*DESCRIPTION OF THE TASK*
The whole listing is to be restated word for word with no images.

*DATASET*
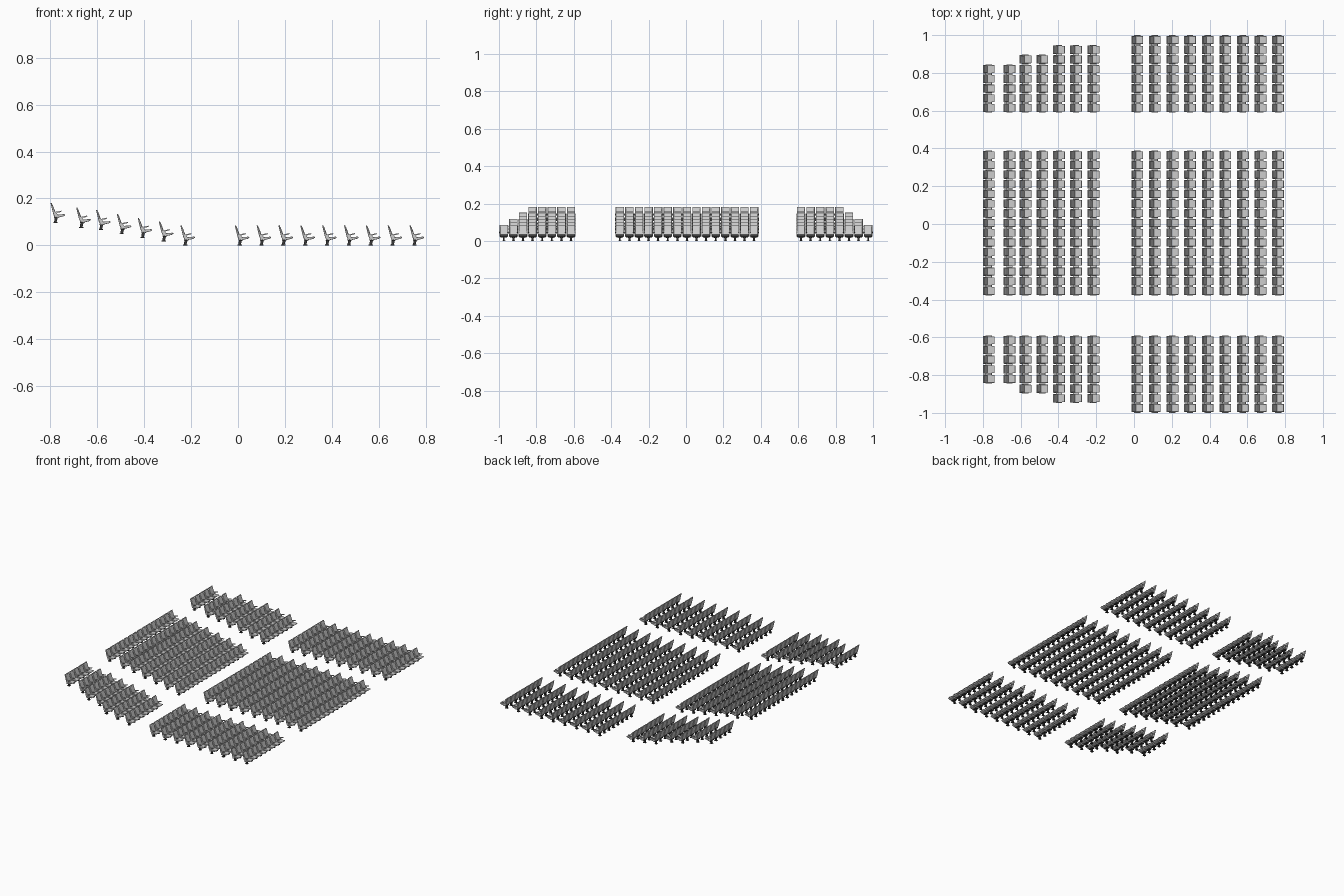
import bpy, bmesh
from mathutils import Vector

if "Cube" in bpy.data.objects:
    bpy.data.objects.remove(bpy.data.objects["Cube"])

PITCH = 0.0513

def prism(bm, profile, y0, y1, mat=0, bevel=0.0):
    """Extrude an x/z profile from y0 to y1, optionally softening its edges."""
    a = [bm.verts.new((x, y0, z)) for x, z in profile]
    b = [bm.verts.new((x, y1, z)) for x, z in profile]
    n = len(profile)
    faces = [bm.faces.new(a), bm.faces.new(b[::-1])]
    for i in range(n):
        j = (i + 1) % n
        faces.append(bm.faces.new((a[j], a[i], b[i], b[j])))
    for f in faces:
        f.material_index = mat
    bmesh.ops.recalc_face_normals(bm, faces=faces)
    if bevel:
        edges = list({e for f in faces for e in f.edges})
        bmesh.ops.bevel(bm, geom=edges, offset=bevel, segments=1, affect='EDGES', profile=0.5)

def material(name, v):
    m = bpy.data.materials.new(name)
    m.diffuse_color = (v, v, v, 1)
    m.use_nodes = True
    m.node_tree.nodes["Principled BSDF"].inputs["Base Color"].default_value = m.diffuse_color
    return m

def seat_mesh():
    bm = bmesh.new()
    # reclined backrest: thin shell and front cushion
    prism(bm, [(0.000, 0.085), (0.005, 0.086), (0.024, 0.030), (0.018, 0.024), (0.012, 0.036)],
          -0.0225, 0.0225, 0, 0.0012)
    prism(bm, [(0.005, 0.080), (0.009, 0.078), (0.026, 0.033), (0.021, 0.031)],
          -0.020, 0.020, 0, 0.001)
    # seat cushion
    prism(bm, [(0.018, 0.024), (0.030, 0.022), (0.056, 0.028), (0.063, 0.033),
               (0.060, 0.037), (0.040, 0.036), (0.018, 0.033)], -0.0205, 0.0205, 0, 0.001)
    # armrests with their brackets on both sides
    for s in (-1, 1):
        ya, yb = sorted((s * 0.0205, s * 0.0252))
        prism(bm, [(0.014, 0.045), (0.046, 0.052), (0.048, 0.049), (0.044, 0.046), (0.016, 0.040)],
              ya, yb, 0)
        ya, yb = sorted((s * 0.0205, s * 0.0235))
        prism(bm, [(0.016, 0.042), (0.026, 0.044), (0.034, 0.026), (0.018, 0.023)], ya, yb, 0)
    # under-seat beam, pedestal and foot
    prism(bm, [(0.015, 0.020), (0.034, 0.020), (0.036, 0.026), (0.016, 0.026)], -0.018, 0.018, 1)
    prism(bm, [(0.015, 0.002), (0.026, 0.002), (0.031, 0.022), (0.018, 0.022)], -0.005, 0.005, 1)
    prism(bm, [(0.012, 0.0), (0.030, 0.0), (0.030, 0.003), (0.012, 0.003)], -0.008, 0.008, 1)
    me = bpy.data.meshes.new("theatre_seat")
    bm.to_mesh(me)
    bm.free()
    me.materials.append(material("seat_grey", 0.6))
    me.materials.append(material("leg_black", 0.04))
    return me

SEAT = seat_mesh()

def seat_row(name, x, z, y_first, count, step):
    ob = bpy.data.objects.new(name, SEAT)
    bpy.context.collection.objects.link(ob)
    ob.location = (x, y_first, z)
    arr = ob.modifiers.new("seats", 'ARRAY')
    arr.use_relative_offset = False
    arr.use_constant_offset = True
    arr.constant_offset_displace = Vector((0, step, 0))
    arr.count = count

# (back x, floor z, seats in each side block): raked rows, then flat rows
rows = [(-0.800, 0.096, 5), (-0.690, 0.075, 5), (-0.606, 0.066, 6), (-0.517, 0.048, 6),
        (-0.428, 0.032, 7), (-0.338, 0.017, 7), (-0.246, 0.0, 7)]
rows += [(-0.014 + 0.0932 * i, 0.0, 8) for i in range(9)]

for i, (x, z, n) in enumerate(rows, 1):
    seat_row(f"centre_seat_row_{i}", x, z, 0.005 - 7 * PITCH, 15, PITCH)
    seat_row(f"left_seat_row_{i}", x, z, -0.615, n, -PITCH)
    seat_row(f"right_seat_row_{i}", x, z, 0.615, n, PITCH)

*TASK RESPONSE*
import bpy, bmesh
from mathutils import Vector

if "Cube" in bpy.data.objects:
    bpy.data.objects.remove(bpy.data.objects["Cube"])

PITCH = 0.0513

def prism(bm, profile, y0, y1, mat=0, bevel=0.0):
    """Extrude an x/z profile from y0 to y1, optionally softening its edges."""
    a = [bm.verts.new((x, y0, z)) for x, z in profile]
    b = [bm.verts.new((x, y1, z)) for x, z in profile]
    n = len(profile)
    faces = [bm.faces.new(a), bm.faces.new(b[::-1])]
    for i in range(n):
        j = (i + 1) % n
        faces.append(bm.faces.new((a[j], a[i], b[i], b[j])))
    for f in faces:
        f.material_index = mat
    bmesh.ops.recalc_face_normals(bm, faces=faces)
    if bevel:
        edges = list({e for f in faces for e in f.edges})
        bmesh.ops.bevel(bm, geom=edges, offset=bevel, segments=1, affect='EDGES', profile=0.5)

def material(name, v):
    m = bpy.data.materials.new(name)
    m.diffuse_color = (v, v, v, 1)
    m.use_nodes = True
    m.node_tree.nodes["Principled BSDF"].inputs["Base Color"].default_value = m.diffuse_color
    return m

def seat_mesh():
    bm = bmesh.new()
    # reclined backrest: thin shell and front cushion
    prism(bm, [(0.000, 0.085), (0.005, 0.086), (0.024, 0.030), (0.018, 0.024), (0.012, 0.036)],
          -0.0225, 0.0225, 0, 0.0012)
    prism(bm, [(0.005, 0.080), (0.009, 0.078), (0.026, 0.033), (0.021, 0.031)],
          -0.020, 0.020, 0, 0.001)
    # seat cushion
    prism(bm, [(0.018, 0.024), (0.030, 0.022), (0.056, 0.028), (0.063, 0.033),
               (0.060, 0.037), (0.040, 0.036), (0.018, 0.033)], -0.0205, 0.0205, 0, 0.001)
    # armrests with their brackets on both sides
    for s in (-1, 1):
        ya, yb = sorted((s * 0.0205, s * 0.0252))
        prism(bm, [(0.014, 0.045), (0.046, 0.052), (0.048, 0.049), (0.044, 0.046), (0.016, 0.040)],
              ya, yb, 0)
        ya, yb = sorted((s * 0.0205, s * 0.0235))
        prism(bm, [(0.016, 0.042), (0.026, 0.044), (0.034, 0.026), (0.018, 0.023)], ya, yb, 0)
    # under-seat beam, pedestal and foot
    prism(bm, [(0.015, 0.020), (0.034, 0.020), (0.036, 0.026), (0.016, 0.026)], -0.018, 0.018, 1)
    prism(bm, [(0.015, 0.002), (0.026, 0.002), (0.031, 0.022), (0.018, 0.022)], -0.005, 0.005, 1)
    prism(bm, [(0.012, 0.0), (0.030, 0.0), (0.030, 0.003), (0.012, 0.003)], -0.008, 0.008, 1)
    me = bpy.data.meshes.new("theatre_seat")
    bm.to_mesh(me)
    bm.free()
    me.materials.append(material("seat_grey", 0.6))
    me.materials.append(material("leg_black", 0.04))
    return me

SEAT = seat_mesh()

def seat_row(name, x, z, y_first, count, step):
    ob = bpy.data.objects.new(name, SEAT)
    bpy.context.collection.objects.link(ob)
    ob.location = (x, y_first, z)
    arr = ob.modifiers.new("seats", 'ARRAY')
    arr.use_relative_offset = False
    arr.use_constant_offset = True
    arr.constant_offset_displace = Vector((0, step, 0))
    arr.count = count

# (back x, floor z, seats in each side block): raked rows, then flat rows
rows = [(-0.800, 0.096, 5), (-0.690, 0.075, 5), (-0.606, 0.066, 6), (-0.517, 0.048, 6),
        (-0.428, 0.032, 7), (-0.338, 0.017, 7), (-0.246, 0.0, 7)]
rows += [(-0.014 + 0.0932 * i, 0.0, 8) for i in range(9)]

for i, (x, z, n) in enumerate(rows, 1):
    seat_row(f"centre_seat_row_{i}", x, z, 0.005 - 7 * PITCH, 15, PITCH)
    seat_row(f"left_seat_row_{i}", x, z, -0.615, n, -PITCH)
    seat_row(f"right_seat_row_{i}", x, z, 0.615, n, PITCH)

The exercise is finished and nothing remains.